Given my profession is there any doubt I would like diamonds. There is a large diamond going to be sold this month in Hong Kong that will probably create history. A lot of buzz going on about this beautiful diamond given its size and colour but I am going to leave talking about it till next month when I will update what it sells for.
However, there are diamonds I want to talk to you about. You may not know of them but they are part of the history of diamonds and man’s fascination with the pebbles of the earth.
The Star of South Africa an 83.50 carat crystal was found in 1869 near Orange River near Hopetown.
The crystal was cut into this 47.69 carat flawless pear shape as seen here in the detachable pendant by Cartier in 1910″s.
The story of the discovery of this important diamond has some variations but in essence, it was bought from a shepherd, who had discovered it, by Schalk Van Niekark for the sum of 500 sheep, 10 cattle and 1 horse. Schalk then sold the Star rough “pebble for $56,000 in Hopetown. This diamond was important as it started the African diamond rush. The Star of South Africa was said to have been fashioned by Louis Hond. Today this is in a private collection.
The Star of South Africa was not the only important diamond to have passed through Schalk Van Niekark’s hand.

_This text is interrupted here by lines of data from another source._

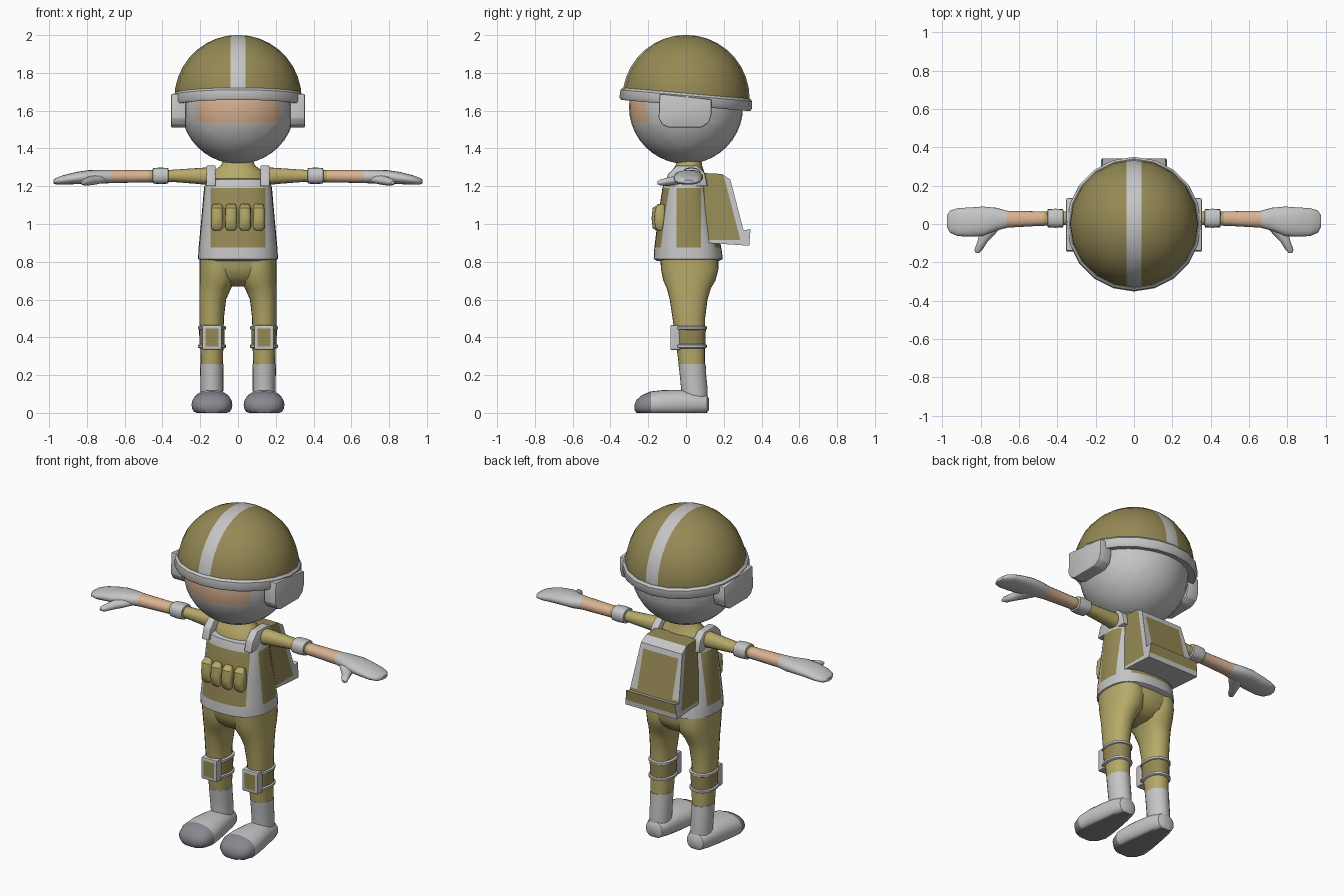
import bpy, bmesh, math
from mathutils import Vector, Matrix

cube = bpy.data.objects.get("Cube")
if cube:
    bpy.data.objects.remove(cube)


def material(name, rgb):
    m = bpy.data.materials.new(name)
    m.use_nodes = True
    m.diffuse_color = (*rgb, 1)
    m.node_tree.nodes["Principled BSDF"].inputs["Base Color"].default_value = (*rgb, 1)
    return m


GREY = material("light grey", (.56, .56, .56))
OLIVE = material("dark olive", (.30, .25, .09))
KHAKI = material("light olive", (.47, .40, .14))
SKIN = material("skin", (.70, .45, .29))
DARK = material("dark grey", (.25, .24, .27))


def finish(name, bm, mats, cuts=(), rule=None, angle=40):
    """Cut the mesh along planes, colour faces by rule, make a smooth object."""
    bmesh.ops.recalc_face_normals(bm, faces=bm.faces[:])
    for co, no in cuts:
        bmesh.ops.bisect_plane(bm, geom=bm.verts[:] + bm.edges[:] + bm.faces[:],
                               plane_co=co, plane_no=no, dist=1e-5)
    bm.normal_update()
    if rule:
        for f in bm.faces:
            f.material_index = mats.index(rule(f.calc_center_median(), f.normal))
    me = bpy.data.meshes.new(name)
    bm.to_mesh(me)
    bm.free()
    for m in mats:
        me.materials.append(m)
    ob = bpy.data.objects.new(name, me)
    bpy.context.collection.objects.link(ob)
    bpy.ops.object.select_all(action='DESELECT')
    ob.select_set(True)
    bpy.context.view_layer.objects.active = ob
    bpy.ops.object.shade_smooth_by_angle(angle=math.radians(angle))
    return ob


def loft(rings, axis='z', p=2.0, n=24, side=1, floor=None):
    """Skin rings (t, u, v, ru, rv) of superellipses placed along an axis."""
    bm = bmesh.new()
    loops = []
    for t, u, v, ru, rv in rings:
        loop = []
        for i in range(n):
            a = math.tau * i / n
            c, s = math.cos(a), math.sin(a)
            a1 = u + ru * math.copysign(abs(c) ** (2 / p), c)
            b1 = v + rv * math.copysign(abs(s) ** (2 / p), s)
            co = {'x': (t, a1, b1), 'y': (a1, t, b1), 'z': (a1, b1, t)}[axis]
            z = co[2] if floor is None else max(co[2], floor)
            loop.append(bm.verts.new((co[0] * side, co[1], z)))
        loops.append(loop)
    for a, b in zip(loops, loops[1:]):
        for i in range(n):
            j = (i + 1) % n
            bm.faces.new((a[i], a[j], b[j], b[i]))
    bm.faces.new(loops[0])
    bm.faces.new(loops[-1])
    return bm


def slab(profile, x0, x1, bevel=0.0):
    """Extrude a (y, z) profile from x0 to x1."""
    bm = bmesh.new()
    a = [bm.verts.new((x0, y, z)) for y, z in profile]
    b = [bm.verts.new((x1, y, z)) for y, z in profile]
    bm.faces.new(a)
    bm.faces.new(b)
    for i in range(len(a)):
        j = (i + 1) % len(a)
        bm.faces.new((a[i], a[j], b[j], b[i]))
    bmesh.ops.recalc_face_normals(bm, faces=bm.faces[:])
    if bevel:
        bmesh.ops.bevel(bm, geom=bm.edges[:], offset=bevel, segments=2, profile=.5, affect='EDGES')
    return bm


def ball(r, z, u=24, v=16):
    bm = bmesh.new()
    bmesh.ops.create_uvsphere(bm, u_segments=u, v_segments=v, radius=r,
                              matrix=Matrix.Translation((0, 0, z)))
    return bm


# Masked head with eye opening
def face_rule(c, n):
    opening = c.y < 0 and abs(c.x) < .22 and 1.535 < c.z < 1.72 and abs(c.x) - .2 < c.z - 1.535
    return SKIN if opening else GREY


finish("head", ball(.302, 1.62, 32, 20), [GREY, SKIN],
       [((0, 0, 1.535), (0, 0, 1)), ((.22, 0, 0), (1, 0, 0)), ((-.22, 0, 0), (1, 0, 0)),
        ((.2, 0, 1.535), (1, 0, -1)), ((-.2, 0, 1.535), (1, 0, 1))], face_rule)

# Helmet dome with centre stripe, and tilted rim
tilt = Matrix.Translation((0, 0, 1.66)) @ Matrix.Rotation(math.radians(-5), 4, 'X')
dome = ball(.337, 1.664, 20, 18)
bmesh.ops.bisect_plane(dome, geom=dome.verts[:] + dome.edges[:] + dome.faces[:],
                       plane_co=(0, 0, 1.66), plane_no=tilt.to_3x3() @ Vector((0, 0, 1)),
                       clear_inner=True)
finish("helmet", dome, [OLIVE, GREY], [((x, 0, 0), (1, 0, 0)) for x in (-.04, .04)],
       lambda c, n: GREY if abs(c.x) < .04 else OLIVE)
rim = loft([(t, 0, 0, r, r) for t, r in
            [(-.025, .28), (-.033, .343), (-.02, .352), (.02, .350), (.032, .338), (.032, .3)]], n=20)
rim.transform(tilt)
finish("helmet_rim", rim, [GREY])

# Shirt and vest
finish("shirt", loft([(1.1, 0, .01, .16, .1), (1.22, 0, .01, .155, .105), (1.28, 0, .01, .13, .085),
                      (1.31, 0, .015, .09, .07), (1.36, 0, .02, .07, .06)]), [KHAKI])


def vest_rule(c, n):
    if c.z < .875 or c.z > 1.19:
        return GREY
    if abs(c.x) < .145:
        return OLIVE
    return OLIVE if -.05 < c.y < .08 else GREY


finish("vest", loft([(.805, 0, .012, .19, .165), (.815, 0, .012, .212, .183), (.87, 0, .01, .209, .178),
                     (1.03, 0, .003, .194, .152), (1.19, 0, 0, .18, .125), (1.235, 0, 0, .168, .11),
                     (1.24, 0, 0, .15, .09)], p=2.5, n=32),
       [OLIVE, GREY],
       [((0, 0, .875), (0, 0, 1)), ((.145, 0, 0), (1, 0, 0)), ((-.145, 0, 0), (1, 0, 0)),
        ((0, -.05, 0), (0, 1, 0)), ((0, .08, 0), (0, 1, 0))], vest_rule)

# Chest pouches
for i in range(4):
    x = (i - 1.5) * .073
    y = -.15 + x * x * 1.2
    finish(f"pouch_{i + 1}", loft([(.965, x, y, .02, .012), (.98, x, y, .031, .028), (1.03, x, y, .032, .034),
                                   (1.085, x, y, .031, .028), (1.105, x, y + .01, .022, .01)],
                                  p=3, n=16), [KHAKI])

# Backpack, narrower at the top, with grey piping
pack = slab([(.09, 1.27), (.19, 1.265), (.235, 1.235), (.305, .965), (.342, .975), (.335, .885), (.11, .9)], -1, 1)
for v in pack.verts:
    v.co.x *= .135 + (1.27 - v.co.z) * .1


def pack_rule(c, n):
    if abs(n.x) > .7:
        edge = c.y > .205 + (1.235 - c.z) * .26
        return GREY if edge or c.z < .915 else OLIVE
    if n.z < -.7 or c.z < .915:
        return GREY
    if c.z < .98:
        return GREY if n.z > .7 else OLIVE
    if n.z > .95:
        return OLIVE
    return OLIVE if abs(c.x) < .118 and c.z < 1.205 else GREY


finish("backpack", pack, [OLIVE, GREY],
       [((0, .205, 1.235), (0, 1, .26)), ((0, 0, .915), (0, 0, 1)), ((0, 0, .98), (0, 0, 1)),
        ((0, 0, 1.205), (0, 0, 1)), ((.118, 0, 0), (1, 0, 0)), ((-.118, 0, 0), (1, 0, 0))],
       pack_rule, 30)

# Hips
finish("hips", loft([(.67, 0, .02, .09, .05), (.685, 0, .02, .14, .09), (.72, 0, .02, .185, .13),
                     (.77, 0, .02, .2, .152), (.83, 0, .015, .203, .155)], p=2.4), [KHAKI])

# Mirrored parts
for side, tag in ((1, "left"), (-1, "right")):
    # Ear guard
    finish(f"{tag}_ear_guard", slab([(-.14, 1.69), (-.145, 1.56), (-.125, 1.525), (-.09, 1.51), (.08, 1.51),
                                     (.12, 1.535), (.135, 1.58), (.135, 1.66)],
                                    .275 * side, .354 * side, .008), [GREY])
    # Shoulder strap
    finish(f"{tag}_shoulder_strap", slab([(-.115, 1.2), (-.095, 1.265), (-.05, 1.31), (.06, 1.31),
                                          (.1, 1.27), (.115, 1.2)], .118 * side, .168 * side, .008), [GREY])

    # Arm with sleeve, bare forearm and glove
    def arm_rule(c, n):
        x = abs(c.x)
        return KHAKI if x < .47 else SKIN if x < .665 else GREY

    finish(f"{tag}_arm", loft([(.12, .02, 1.252, .048, .05), (.2, .025, 1.254, .043, .043),
                               (.35, .03, 1.255, .036, .032), (.5, .028, 1.253, .038, .033),
                               (.66, .025, 1.252, .044, .035), (.72, .025, 1.25, .06, .036),
                               (.79, .014, 1.25, .077, .035), (.86, .01, 1.243, .076, .032),
                               (.92, .01, 1.234, .073, .026), (.96, .012, 1.227, .058, .019),
                               (.977, .014, 1.224, .03, .01)], 'x', 2.2, 20, side),
           [KHAKI, SKIN, GREY], [((x * side, 0, 0), (1, 0, 0)) for x in (.47, .665)], arm_rule)
    finish(f"{tag}_thumb", loft([(0, .74, 1.24, .06, .025), (-.05, .765, 1.232, .042, .024),
                                 (-.09, .79, 1.226, .027, .022), (-.135, .812, 1.22, .021, .016),
                                 (-.152, .818, 1.218, .009, .007)], 'y', 2, 14, side), [GREY])
    finish(f"{tag}_cuff", loft([(.367, .03, 1.255, .034, .03), (.37, .03, 1.255, .047, .041),
                                (.41, .03, 1.255, .05, .044), (.45, .03, 1.255, .047, .041),
                                (.453, .03, 1.255, .034, .03)], 'x', 2.6, 16, side), [GREY])

    # Trouser leg
    finish(f"{tag}_trouser_leg", loft([(.24, .139, .032, .058, .068), (.36, .138, .024, .061, .076),
                                       (.5, .14, .015, .065, .086), (.6, .134, .014, .071, .1),
                                       (.66, .121, .015, .084, .117), (.7, .108, .018, .096, .138),
                                       (.76, .105, .02, .099, .152), (.82, .105, .015, .1, .15)],
                                      p=2.2, side=side), [KHAKI])

    # Knee pad: sleeve, two straps and framed plate
    finish(f"{tag}_knee_sleeve", loft([(.35, .138, .022, .066, .081), (.455, .138, .02, .068, .085)],
                                      p=2.2, side=side), [OLIVE])
    for z, label in ((.353, "lower"), (.45, "upper")):
        finish(f"{tag}_{label}_knee_strap",
               loft([(z - .011, .138, .021, .066, .081), (z - .006, .138, .021, .074, .089),
                     (z + .006, .138, .021, .074, .089), (z + .011, .138, .021, .066, .081)],
                    p=2.2, side=side), [GREY])
    plate = slab([(-.083, .465), (-.083, .333), (-.03, .333), (-.03, .465)], .086 * side, .19 * side, .006)
    finish(f"{tag}_knee_plate", plate, [GREY, OLIVE],
           [((x * side, 0, 0), (1, 0, 0)) for x in (.103, .173)]
           + [((0, 0, z), (0, 0, 1)) for z in (.352, .446)],
           lambda c, n: OLIVE if n.y < -.9 and .103 < abs(c.x) < .173 and .352 < c.z < .446 else GREY)

    # Boot shaft and foot with dark toe cap and sole
    finish(f"{tag}_boot_shaft", loft([(.03, .138, .045, .058, .068), (.12, .138, .045, .06, .07),
                                      (.2, .139, .037, .061, .07), (.26, .139, .032, .062, .072)],
                                     side=side), [GREY])
    finish(f"{tag}_boot_foot", loft([(.122, .138, .045, .03, .03), (.11, .138, .045, .055, .05),
                                     (.06, .138, .05, .073, .062), (-.03, .138, .05, .088, .072),
                                     (-.12, .138, .048, .104, .073), (-.19, .138, .043, .108, .07),
                                     (-.235, .138, .038, .095, .055), (-.262, .138, .033, .066, .036),
                                     (-.272, .138, .03, .03, .016)], 'y', 2.2, 24, side, 0.0),
           [GREY, DARK], [((0, -.185, 0), (0, 1, 0))],
           lambda c, n: DARK if c.y < -.185 or n.z < -.9 else GREY)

He also was instrumental in discovering the “Eureka” diamond which was the first diamond discovered in South Africa. There are conflicting stories but it is said that a 15 year old boy named Erasmus Jacobs, who found the crystal on the banks of the Orange River in 1866, kept it a while before he gave it to his farmer neighbour Schalk van Niekark whom he knew liked unusual stones.
This brilliant cut diamond is not exceptional, especially by todays standards, being of a brown yellow colouration with many imperfections and inclusions. The crystal was 21.25 carat rough finished down to a 10.73 carat faceted gems. It was identified by Dr. W. G. Atherstone of Grahamstown, one of the few people who knew anything about minerals and gems. I believe today it is the property of the Government of the Republic of South Africa.
Another interesting diamond is the Shah Jahan Diamond which is a 56.71 carat pink table cut octagonal shape. It has been confirmed by experts to have been worn in the turban of Shah Jahan in his miniature portrait done 1616-17. It is held in a private collection. The stone has two holes in it which allowed the sewing it into a turban.
There are many more interesting diamonds that I will be exploring in upcoming blogs for you. I hope you enjoy it as much as I.
Karen Howard FCGmA, RMV, AAP (CJA)